The headline-making slaying of Jack Diamond was a mystery, Kennedy explained to a crowd at Schenectady’s Union College, assembled last spring for a reading from Roscoe. “I presume to solve it”
Diamond himself makes a few brief appearances in the novel, and Kennedy says that’s not the last we’ll see of him. While writing the screenplay for Francis Ford Coppola’s The Cotton Club — in which Legs’ nemesis, Dutch Shultz, plays a major role — Kennedy and the director entertained the possibility of filming a cinematic version of Legs. The movie was never shot, but Kennedy did acquire the notorious Dove Street boarding house in anticipation of filming. He uses it today as his writing studio.

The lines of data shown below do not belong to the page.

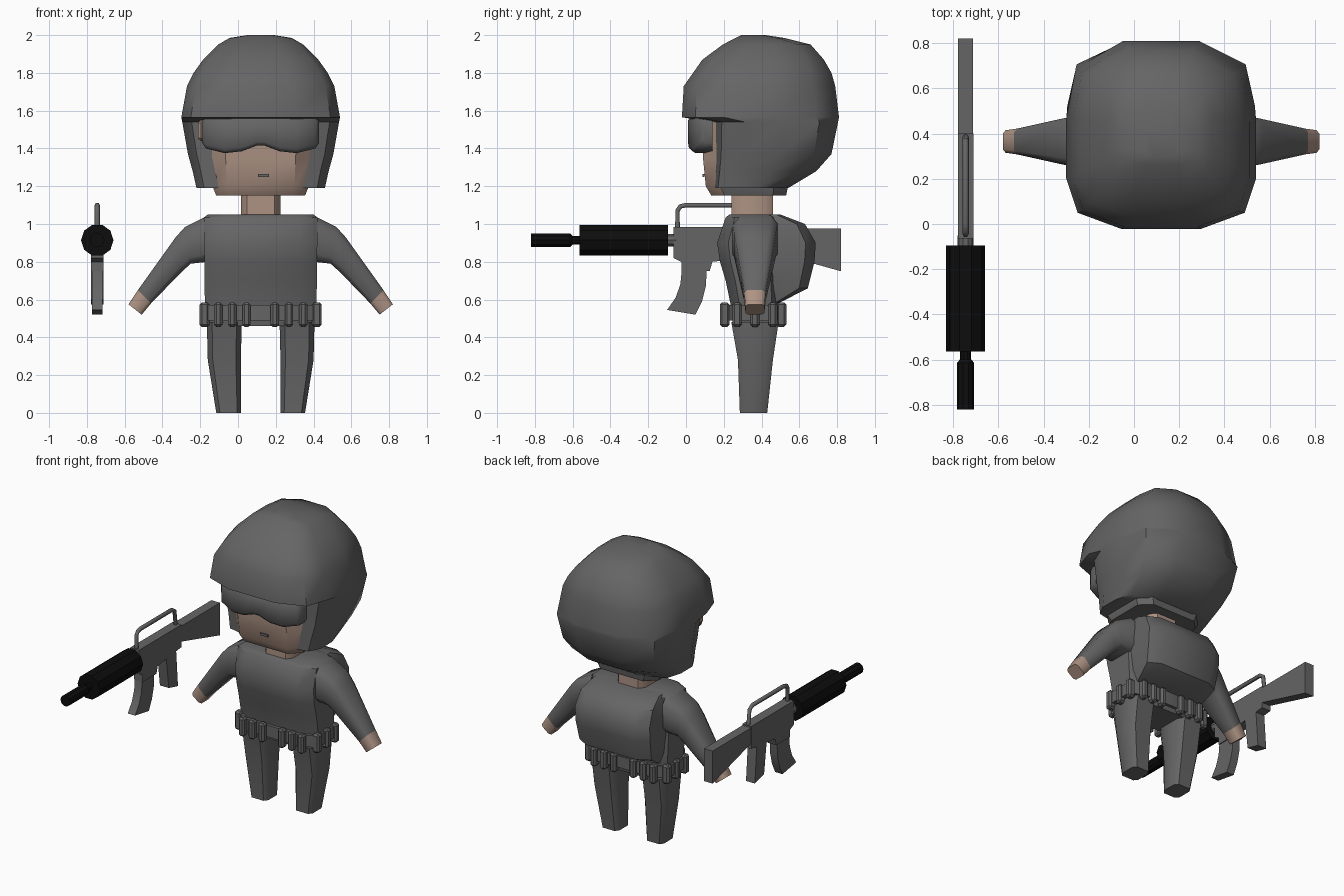
import bpy, bmesh, math
from mathutils import Vector

if "Cube" in bpy.data.objects:
    bpy.data.objects.remove(bpy.data.objects["Cube"])

CX, CY = 0.12, 0.365      # body centre
GX, GZ = -0.745, 0.914    # rifle axis


def material(name, rgb):
    m = bpy.data.materials.new(name)
    m.use_nodes = True
    m.diffuse_color = (*rgb, 1)
    bsdf = m.node_tree.nodes["Principled BSDF"]
    bsdf.inputs["Base Color"].default_value = (*rgb, 1)
    bsdf.inputs["Roughness"].default_value = 0.8
    return m


GREY = material("uniform grey", (0.13, 0.13, 0.13))
SKIN = material("skin", (0.42, 0.29, 0.23))
BLACK = material("gun black", (0.004, 0.004, 0.004))

# Unit cross-sections
BOXY = [(1, -.65), (1, .65), (.7, 1), (-.7, 1), (-1, .65), (-1, -.65), (-.7, -1), (.7, -1)]
HALF = [(.42, -.98), (.88, -.81), (1, -.45), (1, .17), (.9, .71), (.4, 1)]
DOME = HALF + [(-x, y) for x, y in reversed(HALF)]
DECAGON = [(math.cos(i * math.pi / 5), math.sin(i * math.pi / 5)) for i in range(10)]


def finish(name, bm, mats, angle=40):
    bmesh.ops.recalc_face_normals(bm, faces=bm.faces)
    me = bpy.data.meshes.new(name)
    bm.to_mesh(me)
    bm.free()
    ob = bpy.data.objects.new(name, me)
    bpy.context.collection.objects.link(ob)
    for m in mats:
        me.materials.append(m)
    bpy.ops.object.select_all(action='DESELECT')
    ob.select_set(True)
    bpy.context.view_layer.objects.active = ob
    if angle:
        bpy.ops.object.shade_smooth_by_angle(angle=math.radians(angle))
    return ob


def loft(name, rings, mat, angle=40):
    """Skin a list of equal-length point rings and cap both ends."""
    bm = bmesh.new()
    loops = [[bm.verts.new(p) for p in ring] for ring in rings]
    n = len(loops[0])
    for a, b in zip(loops, loops[1:]):
        for i in range(n):
            j = (i + 1) % n
            bm.faces.new((a[i], a[j], b[j], b[i]))
    bm.faces.new(loops[0])
    bm.faces.new(loops[-1])
    return finish(name, bm, [mat], angle)


def stack(name, section, levels, mat, angle=40):
    """Loft upwards; each level is z, half width, front y, back y."""
    return loft(name, [[(CX + u * hw, (y0 + y1) / 2 + v * (y1 - y0) / 2, z)
                        for u, v in section] for z, hw, y0, y1 in levels], mat, angle)


def box(name, lo, hi, mat, bevel=0.0):
    lo, hi = Vector(lo), Vector(hi)
    bm = bmesh.new()
    bmesh.ops.create_cube(bm, size=1)
    for v in bm.verts:
        v.co = (lo + hi) / 2 + v.co * (hi - lo)
    if bevel:
        bmesh.ops.bevel(bm, geom=bm.edges[:], offset=bevel, segments=1, affect='EDGES')
    return finish(name, bm, [mat], 0)


def plate(name, profile, half, mat=GREY):
    """Rifle part: a y-z profile given thickness along x."""
    return loft(name, [[(GX + s * half, y, z) for y, z in profile] for s in (-1, 1)], mat, 30)


def tube(name, stations, mat):
    """Rifle part: round sections of y, radius along the barrel."""
    return loft(name, [[(GX + u * r, y, GZ + v * r) for u, v in DECAGON]
                       for y, r in stations], mat, 0)


# Helmet with brim stepping forward over the face
stack("helmet", DOME, [
    (1.19, .34, .13, .54), (1.28, .36, .125, .69), (1.37, .385, .125, .77),
    (1.54, .415, .125, .805), (1.565, .42, -.03, .81), (1.73, .39, -.02, .79),
    (1.80, .355, .03, .77), (1.87, .305, .08, .73), (1.95, .225, .19, .66),
    (1.985, .165, .26, .52), (2.0, .07, .29, .42)], GREY, 50)

# Head: skin on the front, grey liner elsewhere
head = stack("head", BOXY, [
    (1.15, .235, .135, .53), (1.20, .255, .105, .54),
    (1.35, .265, .09, .54), (1.56, .27, .085, .54)], SKIN)
head.data.materials.append(GREY)
for p in head.data.polygons:
    p.material_index = 0 if p.normal.y < -0.3 else 1
box("right_temple", (-.212, .10, 1.44), (-.16, .2, 1.55), SKIN, .015)
box("mouth", (.105, .088, 1.25), (.165, .097, 1.265), GREY)

# Goggles: wrap-around loft with a nose notch
half = [(.31, 1.43, 1.55, .09), (.29, 1.40, 1.57, .06), (.19, 1.375, 1.575, .03),
        (.10, 1.385, 1.575, .015), (.02, 1.415, 1.57, .01)]
span = [(-x, *r) for x, *r in half] + half[::-1]
loft("goggles", [[(CX + x, .14, a), (CX + x, y + .02, a), (CX + x, y, a + .02),
                  (CX + x, y, b - .02), (CX + x, y + .02, b), (CX + x, .14, b)]
                 for x, a, b, y in span], GREY, 50)

# Neck, torso, backpack
stack("neck", BOXY, [(1.0, .105, .24, .46), (1.18, .105, .24, .46)], SKIN)
stack("torso", BOXY, [
    (.46, .27, .25, .48), (.58, .295, .235, .50), (.70, .298, .21, .50),
    (.80, .298, .18, .50), (.90, .30, .165, .50), (1.035, .30, .21, .49),
    (1.05, .28, .23, .47)], GREY)
stack("backpack", BOXY, [
    (.58, .25, .38, .49), (.66, .275, .38, .645), (.80, .285, .38, .68),
    (.90, .285, .38, .687), (1.0, .275, .38, .63), (1.05, .25, .38, .50)], GREY)

# Belt with a ring of pouches
stack("belt", BOXY, [(.49, .305, .215, .505), (.57, .305, .215, .505)], GREY)
spots = [(s * x, y, .022, .026) for s in (-1, 1) for x in (.075, .15, .225)
         for y in (.205, .505)]
spots += [(s * .297, y, .026, .024) for s in (-1, 1) for y in (.27, .365, .46)]
for i, (x, y, w, d) in enumerate(spots):
    box(f"belt_pouch_{i + 1}", (CX + x - w, y - d, .455), (CX + x + w, y + d, .585), GREY, .012)

# Arms, hands and legs, mirrored about the body centre
arm = [(.28, 1.045, .28, .80, .12), (.40, .985, .37, .79, .11),
       (.45, .93, .42, .745, .10), (.65, .65, .58, .58, .057)]
hand = [arm[-1], (.70, .575, .63, .52, .05)]
leg = [(0, .105, .235, .285, .43), (.28, .105, .28, .275, .46), (.48, .10, .285, .24, .49)]


def limb(name, side, sections, mat):
    rings = [[(CX + side * ((xu + xl) / 2 + v * (xu - xl) / 2), CY + u * hy,
               (zu + zl) / 2 + v * (zu - zl) / 2) for u, v in BOXY]
             for xu, zu, xl, zl, hy in sections]
    loft(name, rings, mat, 50)


for label, side in (("left", 1), ("right", -1)):
    limb(label + "_arm", side, arm, GREY)
    limb(label + "_hand", side, hand, SKIN)
    loft(label + "_leg", [[(CX + side * ((a + b) / 2 + u * (b - a) / 2),
                            (y0 + y1) / 2 + v * (y1 - y0) / 2, z) for u, v in BOXY]
                          for z, a, b, y0, y1 in leg], GREY, 50)

# Rifle barrel parts
tube("rifle_handguard", [(-.565, .086), (-.095, .086)], BLACK)
tube("rifle_barrel", [(-.61, .024), (-.56, .024)], BLACK)
tube("rifle_muzzle", [(-.82, .038), (-.615, .038), (-.60, .026)], BLACK)
tube("rifle_collar", [(-.10, .036), (-.05, .036)], GREY)

# Rifle body parts
plate("rifle_receiver", [(-.065, .985), (-.065, .82), (-.025, .80), (-.025, .75),
                         (.125, .75), (.14, .80), (.40, .83), (.40, .985)], .034)
plate("rifle_stock", [(.39, .975), (.39, .87), (.82, .75), (.82, .975)], .033)
plate("rifle_magazine", [(-.022, .76), (-.03, .68), (-.055, .61), (-.10, .545),
                         (.05, .52), (.085, .59), (.105, .67), (.11, .76)], .028)
plate("rifle_grip", [(.23, .83), (.26, .60), (.36, .575), (.34, .83)], .034)

# Carry handle: bent round bar
curve = bpy.data.curves.new("rifle_carry_handle", 'CURVE')
curve.dimensions = '3D'
curve.bevel_depth, curve.bevel_resolution = .014, 1
path = [(-.045, .97), (-.045, 1.07), (-.03, 1.093), (0, 1.1), (.34, 1.1), (.37, 1.08), (.385, .97)]
spline = curve.splines.new('POLY')
spline.points.add(len(path) - 1)
for pt, (y, z) in zip(spline.points, path):
    pt.co = (GX, y, z, 1)
curve.materials.append(GREY)
bpy.context.collection.objects.link(bpy.data.objects.new("rifle_carry_handle", curve))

“There are no bullet holes in the wall; they’ve been taken out” — William Kennedy
“There are no bullet holes in the wall; they’ve been taken out,” Kennedy told the disappointed Union crowd. Then he made it up to the audience by informing them that Ed Burns, director of The Brothers McMullen, now has the option of co-writing, directing, and starring in Legs.
In an earlier film, The Rise and Fall of Legs Diamond, actor Ray Danton, playing the gangster, exclaims, “The bullet hasn’t been made that can kill me.”
That bullet was made, but it couldn’t keep him down for long.
Duncan Crary is a writer/podcaster based in Troy, N.Y. His great-grandfather, John Crary, covered the Diamond gang Catskills roundup for the New York Sun. Before moving to Troy, Duncan lived on Iriving Street in Albany, a few doors down from where his great-grandfather lived during the 1930s. Family legend has it that John Crary was the first reporter on the scene of the Dove Street Diamond murder, which was just three blocks away from his home. He was said to have been tipped off about the hit before it went down.
[Update: Palais Royale proprietor Rocky Nigro died in December, 2004 at age 94. A Hollywood film based on Kennedy’s novel Legs has yet to be made.]
- Legs Diamond mugshot. Photo by New York City Police Department
- Duncan Crary, Rocky Nigro & unidentified woman at The Palais Royale, Albany, NY. Photo by Cal Crary
- Postcard: The new Kenmore Hotel, Albany NY
- Legs Diamond Trial, Troy NY 1931. Photo courtesy of E.Stewart Jones Law Firm
- William Kennedy with his wife Dana and granddaughters in front of their Dove Street row house where Legs Diamond was murdered. Photo by Brendan Kennedy.
- New York Sun articles about Legs Diamond by John Crary. Photo by Duncan Crary.